[Stored records]
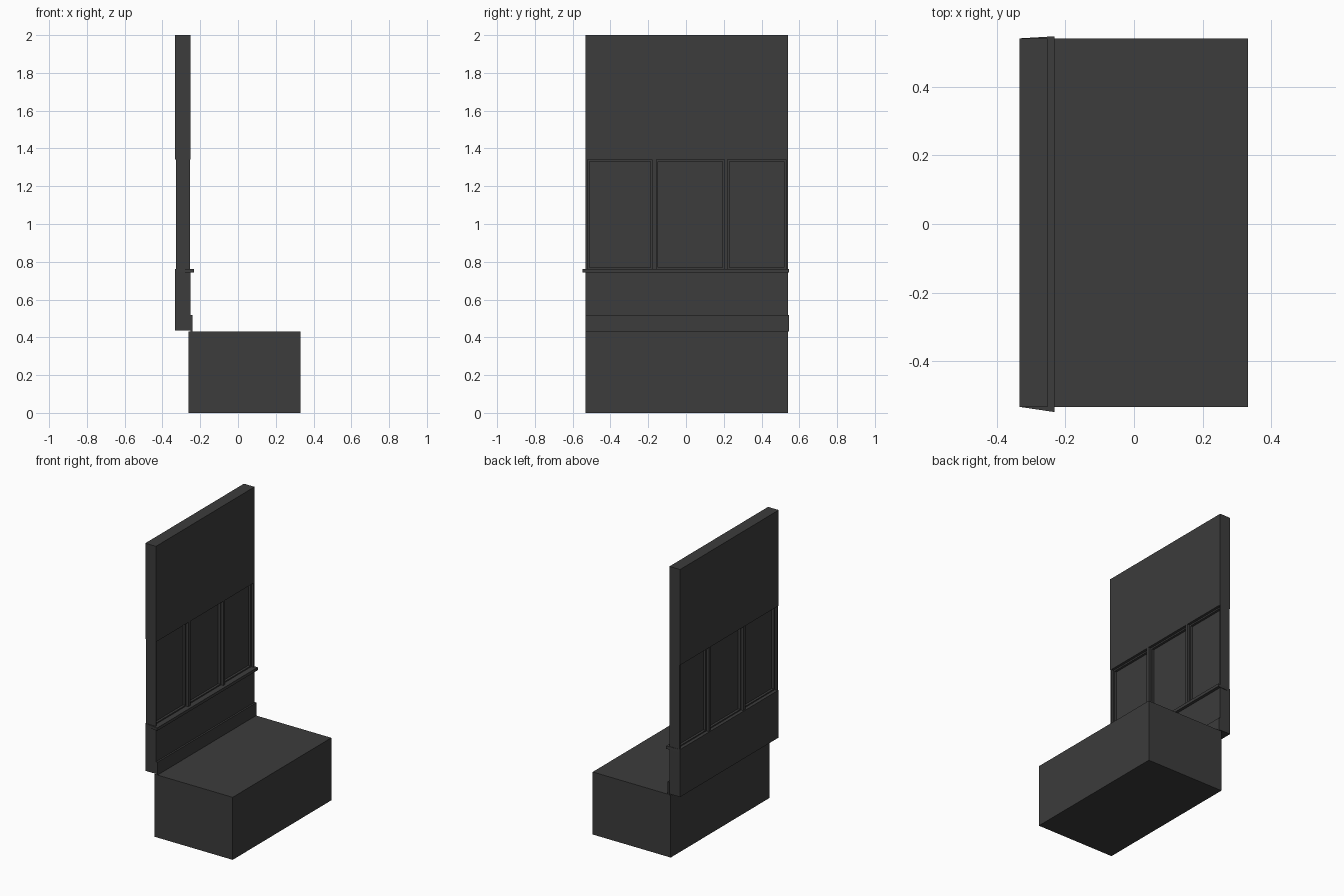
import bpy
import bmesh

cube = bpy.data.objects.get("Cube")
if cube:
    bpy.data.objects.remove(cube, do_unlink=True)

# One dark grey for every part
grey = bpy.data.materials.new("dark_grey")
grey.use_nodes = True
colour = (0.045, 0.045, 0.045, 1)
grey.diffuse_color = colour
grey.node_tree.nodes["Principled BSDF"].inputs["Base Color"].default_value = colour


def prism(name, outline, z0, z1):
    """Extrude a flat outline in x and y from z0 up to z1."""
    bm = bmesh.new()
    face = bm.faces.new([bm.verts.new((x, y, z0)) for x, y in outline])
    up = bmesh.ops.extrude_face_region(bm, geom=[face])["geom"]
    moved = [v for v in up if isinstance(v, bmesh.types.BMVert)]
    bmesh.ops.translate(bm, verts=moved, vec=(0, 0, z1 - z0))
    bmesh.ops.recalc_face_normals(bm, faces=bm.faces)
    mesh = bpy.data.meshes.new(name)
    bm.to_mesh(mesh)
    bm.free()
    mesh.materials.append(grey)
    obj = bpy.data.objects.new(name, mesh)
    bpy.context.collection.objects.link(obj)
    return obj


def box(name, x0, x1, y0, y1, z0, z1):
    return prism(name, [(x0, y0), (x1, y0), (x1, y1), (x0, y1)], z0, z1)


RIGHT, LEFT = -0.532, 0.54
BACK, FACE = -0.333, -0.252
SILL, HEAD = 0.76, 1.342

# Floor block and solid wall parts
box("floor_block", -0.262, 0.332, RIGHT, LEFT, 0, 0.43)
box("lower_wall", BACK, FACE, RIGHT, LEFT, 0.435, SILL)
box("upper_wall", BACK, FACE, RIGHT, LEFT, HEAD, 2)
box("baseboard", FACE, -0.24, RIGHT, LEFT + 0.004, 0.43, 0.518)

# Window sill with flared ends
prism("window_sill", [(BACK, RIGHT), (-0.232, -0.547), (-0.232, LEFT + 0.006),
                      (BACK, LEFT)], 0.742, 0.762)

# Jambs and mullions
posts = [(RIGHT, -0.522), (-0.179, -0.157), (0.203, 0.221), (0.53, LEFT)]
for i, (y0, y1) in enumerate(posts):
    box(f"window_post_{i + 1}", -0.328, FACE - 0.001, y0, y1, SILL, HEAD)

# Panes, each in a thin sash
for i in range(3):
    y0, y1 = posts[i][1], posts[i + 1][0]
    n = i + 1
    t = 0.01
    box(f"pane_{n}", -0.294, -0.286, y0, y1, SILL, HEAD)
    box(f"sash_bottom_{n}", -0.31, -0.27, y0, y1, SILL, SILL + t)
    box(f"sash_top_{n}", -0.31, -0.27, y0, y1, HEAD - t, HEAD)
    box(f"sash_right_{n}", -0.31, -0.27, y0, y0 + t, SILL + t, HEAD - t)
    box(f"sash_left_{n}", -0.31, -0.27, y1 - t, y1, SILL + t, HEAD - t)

EXERCISE DETAILS => There is a line above that contains "RIGHT, LEFT = -0.532, 0.54". Copy it and all later lines through the last, exactly, and leave out the rest.

COMPLETED TASK =>
RIGHT, LEFT = -0.532, 0.54
BACK, FACE = -0.333, -0.252
SILL, HEAD = 0.76, 1.342

# Floor block and solid wall parts
box("floor_block", -0.262, 0.332, RIGHT, LEFT, 0, 0.43)
box("lower_wall", BACK, FACE, RIGHT, LEFT, 0.435, SILL)
box("upper_wall", BACK, FACE, RIGHT, LEFT, HEAD, 2)
box("baseboard", FACE, -0.24, RIGHT, LEFT + 0.004, 0.43, 0.518)

# Window sill with flared ends
prism("window_sill", [(BACK, RIGHT), (-0.232, -0.547), (-0.232, LEFT + 0.006),
                      (BACK, LEFT)], 0.742, 0.762)

# Jambs and mullions
posts = [(RIGHT, -0.522), (-0.179, -0.157), (0.203, 0.221), (0.53, LEFT)]
for i, (y0, y1) in enumerate(posts):
    box(f"window_post_{i + 1}", -0.328, FACE - 0.001, y0, y1, SILL, HEAD)

# Panes, each in a thin sash
for i in range(3):
    y0, y1 = posts[i][1], posts[i + 1][0]
    n = i + 1
    t = 0.01
    box(f"pane_{n}", -0.294, -0.286, y0, y1, SILL, HEAD)
    box(f"sash_bottom_{n}", -0.31, -0.27, y0, y1, SILL, SILL + t)
    box(f"sash_top_{n}", -0.31, -0.27, y0, y1, HEAD - t, HEAD)
    box(f"sash_right_{n}", -0.31, -0.27, y0, y0 + t, SILL + t, HEAD - t)
    box(f"sash_left_{n}", -0.31, -0.27, y1 - t, y1, SILL + t, HEAD - t)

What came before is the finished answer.